Hearts tuned to sing God’s grace
By Jan McNaught, Class of 1963
We sang without a mixer board or headsets. All we used were our voices and the glorious hymns sung for years by folks raising their hands and hankies. We chose songs that touched our hearts, then we practiced and practiced. One of the hymns we chose was…
"Though we were in some places that seemed hardly big enough for a post office, we always anticipated the mail call, hoping for a letter from that “someone special” and/or cookies from mother."
streams of mercy, never ceasing, call for songs of loudest praise.”
We were young and enthusiastic and inexperienced enough to sign on for a 4,000-mile summer tour. Singing about grace in a practice room was one thing; living it every day in that nonair-conditioned van we nicknamed “The Green Goose” would reveal the power of God’s grace.
“The Green Goose” took us from Idaho to Minnesota and back. We spent a week at a camp nestled in the mountains of Montana where we could sit beside snow-fed streams and read God’s Word. We stopped at a small town in North Dakota where Dutch people met us with hearty handshakes and warm-from-the-oven Küchen (cake). One day off, we swam too long in one of Minnesota’s beautiful lakes and ended up with painful sunburns, don’t cha know?
Though we were in some places that seemed hardly big enough for a post office, we always anticipated the mail call, hoping for a letter from that “someone special” and/or cookies from mother. We were served the evening meal and breakfast at homes in which we stayed and were sometimes given a sack lunch. For some reason, 95 percent of our evening meals were ham.
I think we received $6 a week for spending money and lunches. Then in August, $600 was credited to our student account for the next term. Whether college cost less back then doesn’t really matter; sending someone to college has always demanded sacrifice. After writing many checks to NNC for his two girls, my dad said, “Best money I ever spent!”
Since my traveling summer of ’62, many groups have represented NNU. Now, the educational zone covers fewer square miles; vehicles are no doubt air-conditioned; and students text and Skype instead of waiting for “snail mail.” Someday, however, someone who traveled the summer of 2012 will wonder: “How could we have been effective using only …?”
It’s not unusual to encounter someone who heard us sing “way back when,” and it is noteworthy that daughters and nephews and grandsons are now dreaming of doing that tour.
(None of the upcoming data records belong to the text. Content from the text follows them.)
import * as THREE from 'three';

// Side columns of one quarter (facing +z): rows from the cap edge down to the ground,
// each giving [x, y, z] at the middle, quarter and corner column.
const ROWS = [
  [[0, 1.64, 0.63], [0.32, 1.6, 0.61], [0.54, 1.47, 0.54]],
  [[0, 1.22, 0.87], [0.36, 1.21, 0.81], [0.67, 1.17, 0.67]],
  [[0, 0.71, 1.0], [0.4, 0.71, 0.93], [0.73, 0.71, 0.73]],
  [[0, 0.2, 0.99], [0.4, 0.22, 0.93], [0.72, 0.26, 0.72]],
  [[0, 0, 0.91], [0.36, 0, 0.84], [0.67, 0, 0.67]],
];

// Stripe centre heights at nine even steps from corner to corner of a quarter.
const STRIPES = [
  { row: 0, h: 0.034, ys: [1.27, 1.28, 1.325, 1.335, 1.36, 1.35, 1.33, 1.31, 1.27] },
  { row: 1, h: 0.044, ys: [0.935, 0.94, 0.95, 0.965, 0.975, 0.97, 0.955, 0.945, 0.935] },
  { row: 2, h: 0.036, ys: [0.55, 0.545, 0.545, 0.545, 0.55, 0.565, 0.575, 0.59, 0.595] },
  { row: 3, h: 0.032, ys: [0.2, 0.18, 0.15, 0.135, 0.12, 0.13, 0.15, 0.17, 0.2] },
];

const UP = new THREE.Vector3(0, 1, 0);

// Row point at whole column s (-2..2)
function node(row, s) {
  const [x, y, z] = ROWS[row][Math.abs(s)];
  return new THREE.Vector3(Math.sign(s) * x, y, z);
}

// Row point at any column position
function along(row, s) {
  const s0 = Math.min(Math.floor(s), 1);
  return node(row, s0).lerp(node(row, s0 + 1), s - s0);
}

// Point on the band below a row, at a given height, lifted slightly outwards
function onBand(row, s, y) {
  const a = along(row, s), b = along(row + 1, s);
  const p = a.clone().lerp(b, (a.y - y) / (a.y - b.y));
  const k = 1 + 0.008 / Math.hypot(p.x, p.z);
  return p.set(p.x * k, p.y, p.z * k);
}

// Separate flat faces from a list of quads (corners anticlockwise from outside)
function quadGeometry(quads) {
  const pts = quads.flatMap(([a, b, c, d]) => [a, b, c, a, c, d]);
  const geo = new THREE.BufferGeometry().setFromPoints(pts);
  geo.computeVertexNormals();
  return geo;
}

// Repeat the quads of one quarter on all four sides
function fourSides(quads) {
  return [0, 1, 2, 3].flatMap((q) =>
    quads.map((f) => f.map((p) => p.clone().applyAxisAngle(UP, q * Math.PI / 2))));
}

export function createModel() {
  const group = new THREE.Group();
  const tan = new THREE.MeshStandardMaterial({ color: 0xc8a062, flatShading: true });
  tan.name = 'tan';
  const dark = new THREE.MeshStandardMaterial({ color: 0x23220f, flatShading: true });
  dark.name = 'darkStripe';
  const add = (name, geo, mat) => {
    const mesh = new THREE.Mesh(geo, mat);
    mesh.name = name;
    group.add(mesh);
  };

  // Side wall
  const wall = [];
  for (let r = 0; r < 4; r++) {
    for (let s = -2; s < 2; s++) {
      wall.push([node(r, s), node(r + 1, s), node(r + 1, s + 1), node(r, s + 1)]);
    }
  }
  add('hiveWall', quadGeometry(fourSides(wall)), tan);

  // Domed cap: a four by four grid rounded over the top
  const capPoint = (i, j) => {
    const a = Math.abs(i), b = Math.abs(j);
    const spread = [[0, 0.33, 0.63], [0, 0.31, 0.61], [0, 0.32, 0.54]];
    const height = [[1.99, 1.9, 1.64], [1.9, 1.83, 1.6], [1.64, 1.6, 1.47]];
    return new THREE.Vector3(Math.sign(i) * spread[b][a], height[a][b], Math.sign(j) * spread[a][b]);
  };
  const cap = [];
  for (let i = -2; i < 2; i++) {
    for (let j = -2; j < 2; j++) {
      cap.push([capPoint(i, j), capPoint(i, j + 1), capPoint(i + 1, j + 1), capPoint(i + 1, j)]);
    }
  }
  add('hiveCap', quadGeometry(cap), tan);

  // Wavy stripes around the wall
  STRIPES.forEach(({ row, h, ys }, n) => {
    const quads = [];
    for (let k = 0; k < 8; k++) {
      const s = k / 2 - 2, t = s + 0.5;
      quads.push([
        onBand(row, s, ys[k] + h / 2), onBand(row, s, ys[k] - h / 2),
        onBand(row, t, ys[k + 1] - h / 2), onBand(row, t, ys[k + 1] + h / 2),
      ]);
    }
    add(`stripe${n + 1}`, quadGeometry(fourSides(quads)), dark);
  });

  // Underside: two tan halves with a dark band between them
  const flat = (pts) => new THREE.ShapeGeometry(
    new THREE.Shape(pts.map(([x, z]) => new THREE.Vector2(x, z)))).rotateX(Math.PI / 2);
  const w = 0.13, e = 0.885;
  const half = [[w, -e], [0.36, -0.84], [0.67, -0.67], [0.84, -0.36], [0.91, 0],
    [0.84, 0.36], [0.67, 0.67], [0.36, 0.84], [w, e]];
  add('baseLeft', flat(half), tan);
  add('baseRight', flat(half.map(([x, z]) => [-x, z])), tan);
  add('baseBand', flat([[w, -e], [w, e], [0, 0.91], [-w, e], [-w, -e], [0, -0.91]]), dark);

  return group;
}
Those fortunate enough to share God’s grace traveling for NNU have always been blessed. The rich melodies and mercies of that summer have more than once whispered God’s grace to me, nourishing my soul again.